The number of agreements signed in any five-year period can vary largely although the proportion of them that directly and exclusively address freight service seems to remain consistently low- never beating the 8% mark.

Yet analysis of these headline figures can be misleading. In the most recent periods, these few cargo specific agreements include those from the USA authorising all-cargo operations outside home territory - seventh-freedom. Other agreements of the same periods address inter-modal freight operations. Both of these features can be thought of as improving cargo market liberalisation by providing greater operating flexibility. Yet an even more profound change in cargo opportunity can be generated by granting international air rights.

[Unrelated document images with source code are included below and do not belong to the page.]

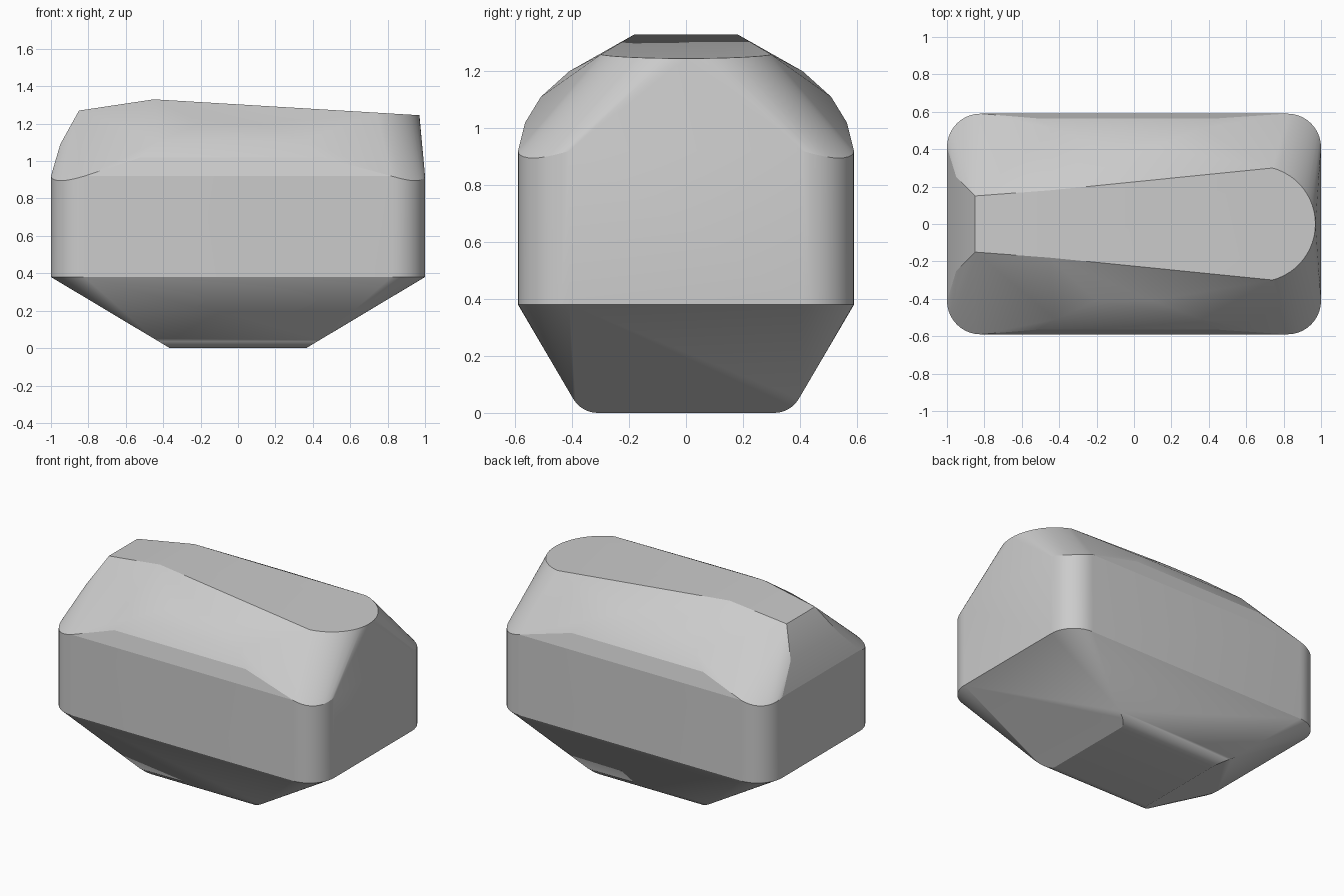
import bpy, bmesh
from math import sin, cos, pi, radians

if "Cube" in bpy.data.objects:
    bpy.data.objects.remove(bpy.data.objects["Cube"])

grey = bpy.data.materials.new("stone_grey")
grey.use_nodes = True
colour = (0.6, 0.6, 0.6, 1)
grey.diffuse_color = colour
grey.node_tree.nodes["Principled BSDF"].inputs["Base Color"].default_value = colour

HALF_X, HALF_Y, RADIUS, STEPS = 1.0, 0.59, 0.18, 10
points = []


def both_sides(x, y, z):
    points.extend([(x, y, z), (x, -y, z)])


# Rounded rectangular waist, dipping slightly at its upper corners
for i in range(STEPS + 1):
    a = i / STEPS * pi / 2
    x = HALF_X - RADIUS + RADIUS * cos(a)
    y = HALF_Y - RADIUS + RADIUS * sin(a)
    for s in (-1, 1):
        both_sides(s * x, y, 0.38)
        both_sides(s * x, y, 0.92 - 0.025 * sin(2 * a))

# Tapered underside with rounded long edges
for i in range(7):
    a = i / 6 * radians(60)
    y, z = 0.31 + 0.1 * sin(a), 0.1 * (1 - cos(a))
    for s in (-1, 1):
        both_sides(s * (0.365 + z * 1.66), y, z)

# Sloping roof with a round end
for i in range(13):
    a = i / 12 * radians(75)
    x = 0.66 + 0.31 * cos(a)
    both_sides(x, 0.31 * sin(a), 1.245 + (0.97 - x) * 0.06)
both_sides(-0.45, 0.18, 1.33)

# Stepped back end and rounded shoulders
both_sides(-0.85, 0.15, 1.27)
both_sides(-0.95, 0.25, 1.09)
for x0, x1, y, z in ((-0.52, 0.45, 0.565, 1.02),
                     (-0.42, 0.36, 0.51, 1.11),
                     (-0.2, 0.1, 0.41, 1.2)):
    both_sides(x0, y, z)
    both_sides(x1, y, z)

# Wrap the outline points in one faceted shell
bm = bmesh.new()
for p in points:
    bm.verts.new(p)
bmesh.ops.remove_doubles(bm, verts=bm.verts, dist=0.001)
hull = bmesh.ops.convex_hull(bm, input=bm.verts)
spare = set(hull["geom_interior"]) | set(hull["geom_unused"])
bmesh.ops.delete(bm, geom=[g for g in spare if isinstance(g, bmesh.types.BMVert)],
                 context="VERTS")
bmesh.ops.dissolve_limit(bm, angle_limit=radians(1), verts=bm.verts, edges=bm.edges)
bmesh.ops.recalc_face_normals(bm, faces=bm.faces)

mesh = bpy.data.meshes.new("stone_block")
bm.to_mesh(mesh)
bm.free()
mesh.materials.append(grey)
block = bpy.data.objects.new("stone_block", mesh)
bpy.context.collection.objects.link(block)
bpy.context.view_layer.objects.active = block
block.select_set(True)
bpy.ops.object.shade_smooth_by_angle(angle=radians(14))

Each air service agreement has - or should have - one article which enumerates the transit and traffic rights being exchanged. Originally there were wide variations in the formats common in air-rights articles chosen by English-, French- and Russian-speaking states. But over the years, the format found in most agreements has come to follow the English-speaking model. Nevertheless, within this format, slight changes in wording can offer significant changes in application.

The simplest and most common wording incorporates the statement "to embark and disembark international traffic in passengers, cargo and mail -", without specifying the type of aircraft or the kind of service which may carry such traffic. Such specifications are to be found in the route schedule or elsewhere within the body of the agreement. For example, details of inter-modal service are generally placed in a separate article within the body of the agreement, while any separate all-cargo routing can be found in the annex within the route schedule.

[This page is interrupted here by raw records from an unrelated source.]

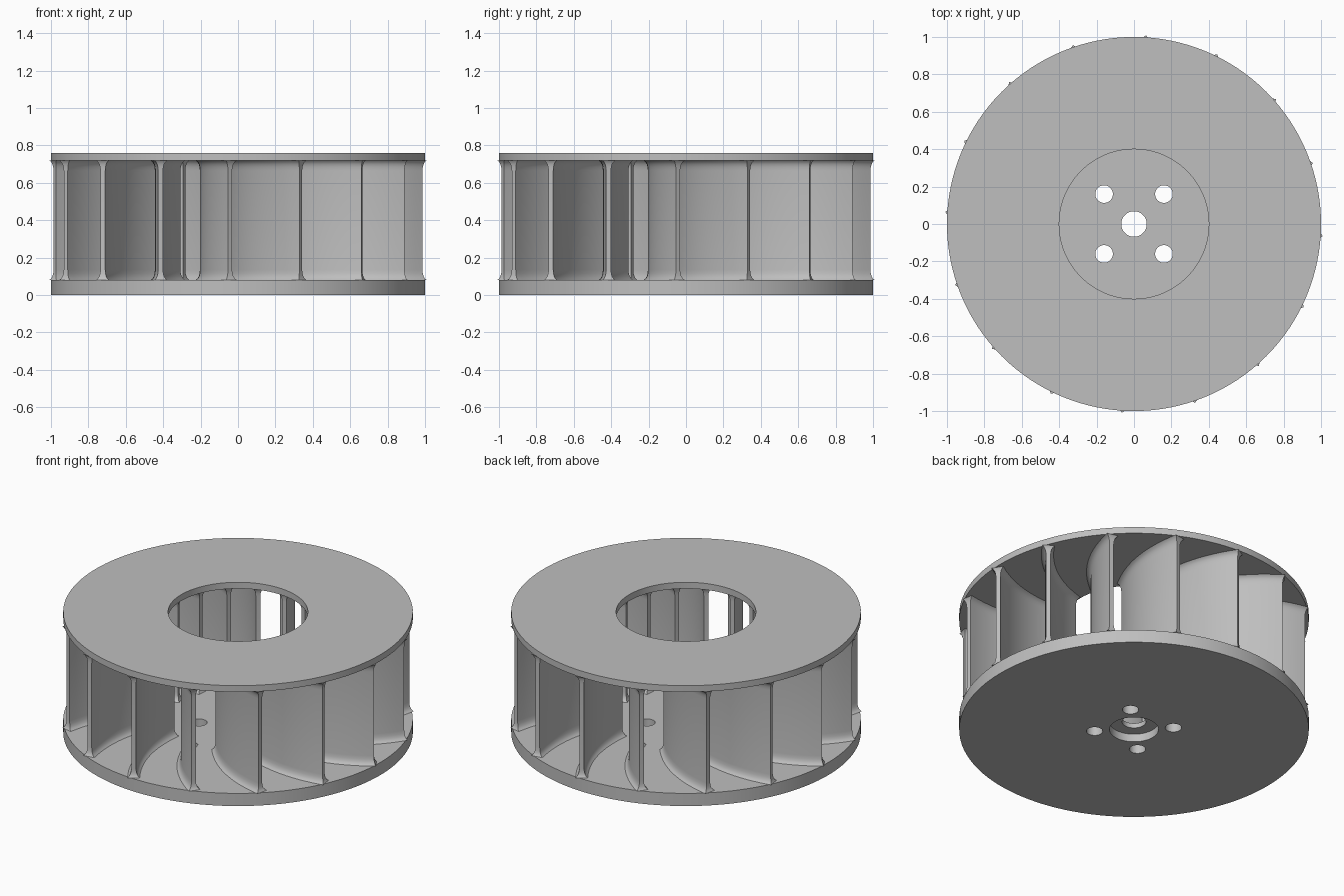
import bpy, bmesh, math
from mathutils import Vector

cube = bpy.data.objects.get("Cube")
if cube:
    bpy.data.objects.remove(cube, do_unlink=True)

BLADES = 16
FLOOR, CEILING, HEIGHT = 0.08, 0.72, 0.76

metal = bpy.data.materials.new("light grey metal")
metal.use_nodes = True
GREY = (0.52, 0.52, 0.52, 1)
metal.diffuse_color = GREY
metal.node_tree.nodes["Principled BSDF"].inputs["Base Color"].default_value = GREY


def select(ob):
    bpy.ops.object.select_all(action="DESELECT")
    ob.select_set(True)
    bpy.context.view_layer.objects.active = ob


def cylinder(name, radius, z0, z1, x=0, y=0, sides=48):
    bpy.ops.mesh.primitive_cylinder_add(
        vertices=sides, radius=radius, depth=z1 - z0, location=(x, y, (z0 + z1) / 2))
    ob = bpy.context.object
    ob.name = name
    ob.data.materials.append(metal)
    return ob


def drill(ob, cutter):
    """Cut a hole and discard the cutter."""
    mod = ob.modifiers.new("hole", "BOOLEAN")
    mod.operation, mod.solver, mod.object = "DIFFERENCE", "EXACT", cutter
    select(ob)
    bpy.ops.object.modifier_apply(modifier=mod.name)
    bpy.data.objects.remove(cutter, do_unlink=True)


def smooth(ob):
    select(ob)
    bpy.ops.object.shade_smooth_by_angle(angle=math.radians(30))


# Back plate: shaft hole, counterbore underneath and four bolt holes
back_plate = cylinder("back_plate", 1, 0, FLOOR, sides=128)
drill(back_plate, cylinder("cutter", 0.14, -0.1, 0.05))
drill(back_plate, cylinder("cutter", 0.068, -0.1, 0.2))
for sx in (-1, 1):
    for sy in (-1, 1):
        drill(back_plate, cylinder("cutter", 0.047, -0.1, 0.2, sx * 0.16, sy * 0.16))
smooth(back_plate)

# Intake ring on top
intake_ring = cylinder("intake_ring", 1, CEILING, HEIGHT, sides=128)
drill(intake_ring, cylinder("cutter", 0.4, 0.6, 0.9, sides=96))
smooth(intake_ring)


def polar(radius, degrees):
    a = math.radians(degrees)
    return Vector((radius * math.sin(a), -radius * math.cos(a)))


def blade_outline(grow, steps=14, half=0.013, sag=0.055):
    """Closed outline of the bowed blade, grown evenly for the fillets."""
    inner, tip = polar(0.43, -25.5), polar(0.98, -2.5)
    along = (tip - inner).normalized()
    across = Vector((along.y, -along.x))
    line = [inner.lerp(tip, i / steps) + across * sag * 4 * (i / steps) * (1 - i / steps)
            for i in range(steps + 1)]
    left, right = [], []
    for i, p in enumerate(line):
        d = (line[min(i + 1, steps)] - line[max(i - 1, 0)]).normalized()
        n = Vector((d.y, -d.x))
        end = -grow if i == 0 else grow if i == steps else 0
        p = p + d * end * 0.6
        left.append(p + n * (half + grow))
        right.append(p - n * (half + grow))
    return left + right[::-1]


# One blade, flared where it meets both plates
fillet = [(0, 0.022), (0.008, 0.013), (0.02, 0.006), (0.035, 0.002), (0.055, 0)]
levels = [(FLOOR + h, g) for h, g in fillet]
levels += [(CEILING - h, g) for h, g in reversed(fillet)]
bm = bmesh.new()
rings = [[bm.verts.new((p.x, p.y, z)) for p in blade_outline(g)] for z, g in levels]
for low, high in zip(rings, rings[1:]):
    for i in range(len(low)):
        j = (i + 1) % len(low)
        bm.faces.new((low[i], low[j], high[j], high[i]))
bm.faces.new(rings[0])
bm.faces.new(rings[-1])
bmesh.ops.recalc_face_normals(bm, faces=bm.faces)
blade_mesh = bpy.data.meshes.new("blade")
bm.to_mesh(blade_mesh)
bm.free()
blade_mesh.materials.append(metal)

# Blades around the wheel
for k in range(BLADES):
    blade = bpy.data.objects.new(f"blade_{k + 1}", blade_mesh)
    blade.rotation_euler.z = math.tau * k / BLADES
    bpy.context.collection.objects.link(blade)
    if k == 0:
        first_blade = blade
smooth(first_blade)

A similar format, which is increasingly common, is of the form which mandates companies "to embark and disembark - passengers, baggage, cargo and mail separately or in combination -". This wording provides the opportunity for all-cargo operations in parallel with passenger and/or combination services, whether or not other provisions for all-cargo services are provided in the body or annex of the agreement.

It can be successfully argued that the former format did not exclude parallel passenger and all-cargo services. Nevertheless, incorporation of the words "separately or in combination" testifies to the negotiators' intent that separate all-cargo operations are acceptable.

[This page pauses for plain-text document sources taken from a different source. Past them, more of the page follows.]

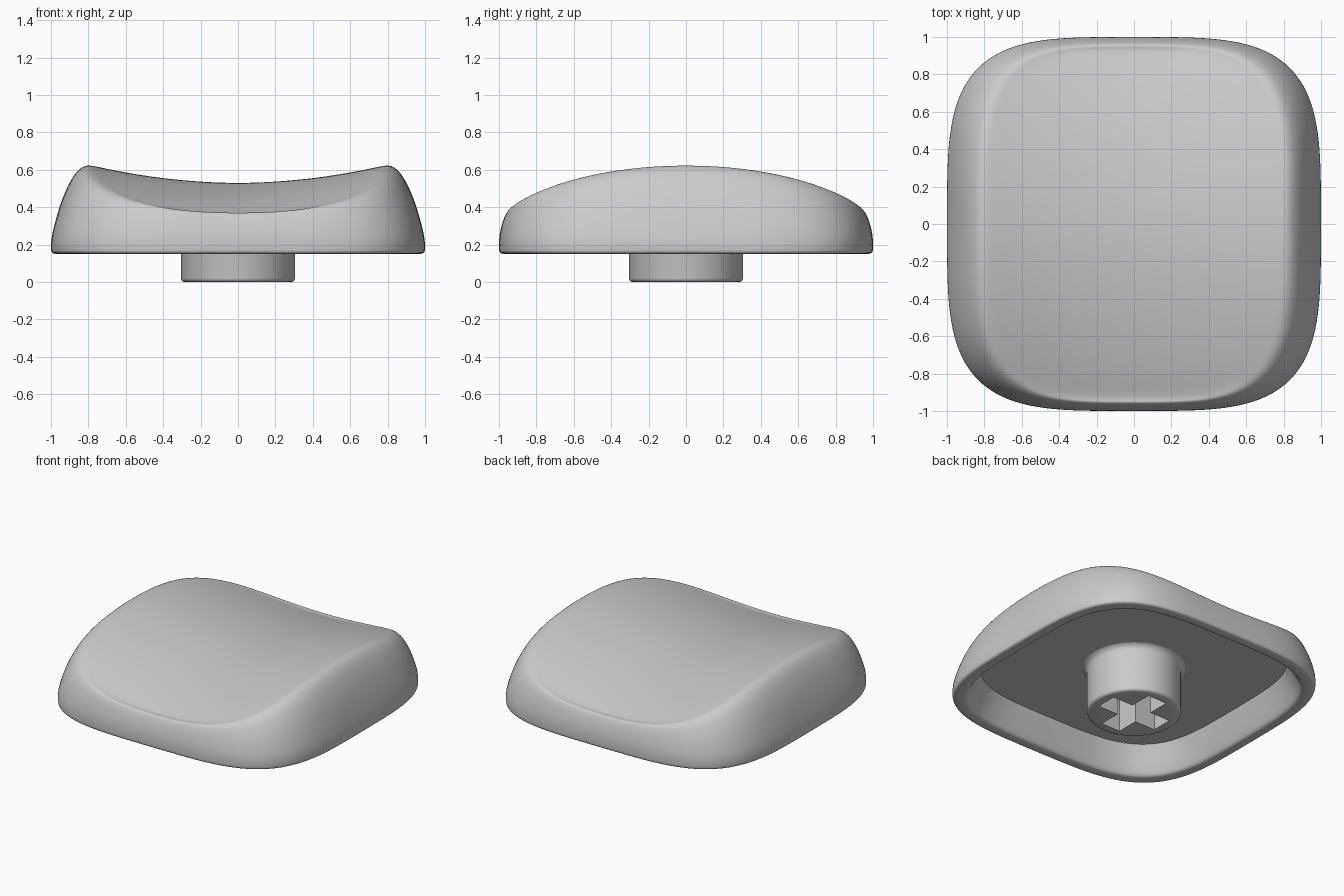
import bpy, bmesh, math

if "Cube" in bpy.data.objects:
    bpy.data.objects.remove(bpy.data.objects["Cube"], do_unlink=True)

# Single plastic colour
grey = bpy.data.materials.new("grey_plastic")
grey.use_nodes = True
COLOR = (0.6, 0.6, 0.6, 1)
grey.diffuse_color = COLOR
grey.node_tree.nodes["Principled BSDF"].inputs["Base Color"].default_value = COLOR


def make_object(name, bm):
    bmesh.ops.recalc_face_normals(bm, faces=bm.faces)
    mesh = bpy.data.meshes.new(name)
    bm.to_mesh(mesh)
    bm.free()
    mesh.materials.append(grey)
    obj = bpy.data.objects.new(name, mesh)
    bpy.context.collection.objects.link(obj)
    return obj


def activate(obj):
    bpy.ops.object.select_all(action='DESELECT')
    obj.select_set(True)
    bpy.context.view_layer.objects.active = obj


def skin(bm, rings):
    """Bridge successive rings with quads and close both ends."""
    n = len(rings[0])
    for a, b in zip(rings, rings[1:]):
        for i in range(n):
            j = (i + 1) % n
            bm.faces.new((a[i], a[j], b[j], b[i]))
    bm.faces.new(rings[0])
    bm.faces.new(rings[-1])


def outline(ax, ay, segments=48, power=4):
    """Rounded-square outline with even angular spacing."""
    for i in range(segments):
        t = 2 * math.pi * i / segments
        c, s = math.cos(t), math.sin(t)
        r = (abs(c) ** power + abs(s) ** power) ** (-1 / power)
        yield r * c * ax, r * s * ay


def top_height(x, y):
    """Dished across x, falling away towards front and back."""
    return 0.53 + 0.155 * x * x - 0.19 * y * y


# Cap: hollow shell from the ceiling, around the lip, up the wall, over the top
RIM_X, RIM_Y, CEILING, WALL_Z = 0.76, 0.935, 0.34, 0.24
bm = bmesh.new()
rings = []
for r, z in [(0.4, CEILING), (0.84, CEILING), (0.91, 0.17), (0.925, 0.15),
             (0.975, 0.15), (0.998, 0.155), (1.0, 0.18), (1.0, WALL_Z)]:
    rings.append([bm.verts.new((x, y, z)) for x, y in outline(r, r)])
ceiling_edge = rings[1]
for offset, rise in [(0.045, 0.43), (0.088, 0.7), (0.13, 0.89), (0.18, 1.0)]:
    ring = []
    rim = outline(RIM_X, RIM_Y)
    for (x, y), (rx, ry) in zip(outline(1 - offset, 1 - 0.27 * offset), rim):
        ring.append(bm.verts.new((x, y, WALL_Z + rise * (top_height(rx, ry) + 0.01 - WALL_Z))))
    rings.append(ring)
for t in (1.0, 0.92, 0.8, 0.6, 0.4, 0.2, 0.06):
    rings.append([bm.verts.new((x, y, top_height(x, y)))
                  for x, y in outline(RIM_X * t, RIM_Y * t)])
skin(bm, rings)
crease = bm.edges.layers.float.new("crease_edge")
for a, b in zip(ceiling_edge, ceiling_edge[1:] + ceiling_edge[:1]):
    bm.edges.get((a, b))[crease] = 1.0
cap = make_object("cap_shell", bm)
activate(cap)
cap.modifiers.new("smooth", 'SUBSURF').levels = 2
bpy.ops.object.modifier_apply(modifier="smooth")
bpy.ops.object.shade_smooth_by_angle(angle=math.radians(35))

# Stem: round post with a softened foot and a small flare at the ceiling
bm = bmesh.new()
rings = []
for r, z in [(0.285, 0), (0.295, 0.003), (0.302, 0.01), (0.305, 0.02),
             (0.305, 0.3), (0.31, 0.32), (0.325, 0.335), (0.335, 0.34), (0.335, 0.37)]:
    rings.append([bm.verts.new((r * math.cos(t), r * math.sin(t), z))
                  for t in (2 * math.pi * i / 64 for i in range(64))])
skin(bm, rings)
stem = make_object("stem", bm)

# Cross-shaped socket cut into the stem
for sx, sy in [(0.47, 0.15), (0.15, 0.47)]:
    bm = bmesh.new()
    bmesh.ops.create_cube(bm, size=1)
    for v in bm.verts:
        v.co = (v.co.x * sx, v.co.y * sy, v.co.z * 0.68)
    cutter = make_object("socket_cutter", bm)
    cutter.hide_render = True
    activate(stem)
    cut = stem.modifiers.new("socket", 'BOOLEAN')
    cut.operation = 'DIFFERENCE'
    cut.solver = 'EXACT'
    cut.object = cutter
    bpy.ops.object.modifier_apply(modifier="socket")
    bpy.data.objects.remove(cutter, do_unlink=True)
activate(stem)
bpy.ops.object.shade_smooth_by_angle(angle=math.radians(35))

Additionally, their inclusion in agreements which provide for only a single airline designation supports the application of one designated airline offering combination passenger/cargo service and the potential of another separate airline offering all-cargo service.

By extension, it could be argued that these agreements endorse multiple "single" airlines operating separate routes and/or separate services on the same route. The incorporation of seventh freedom - plus inter-modal and separate all-cargo operations - says that international regulatory liberalisation of cargo services is very active and may indeed be outpacing that of passenger services.

Source: Airline Business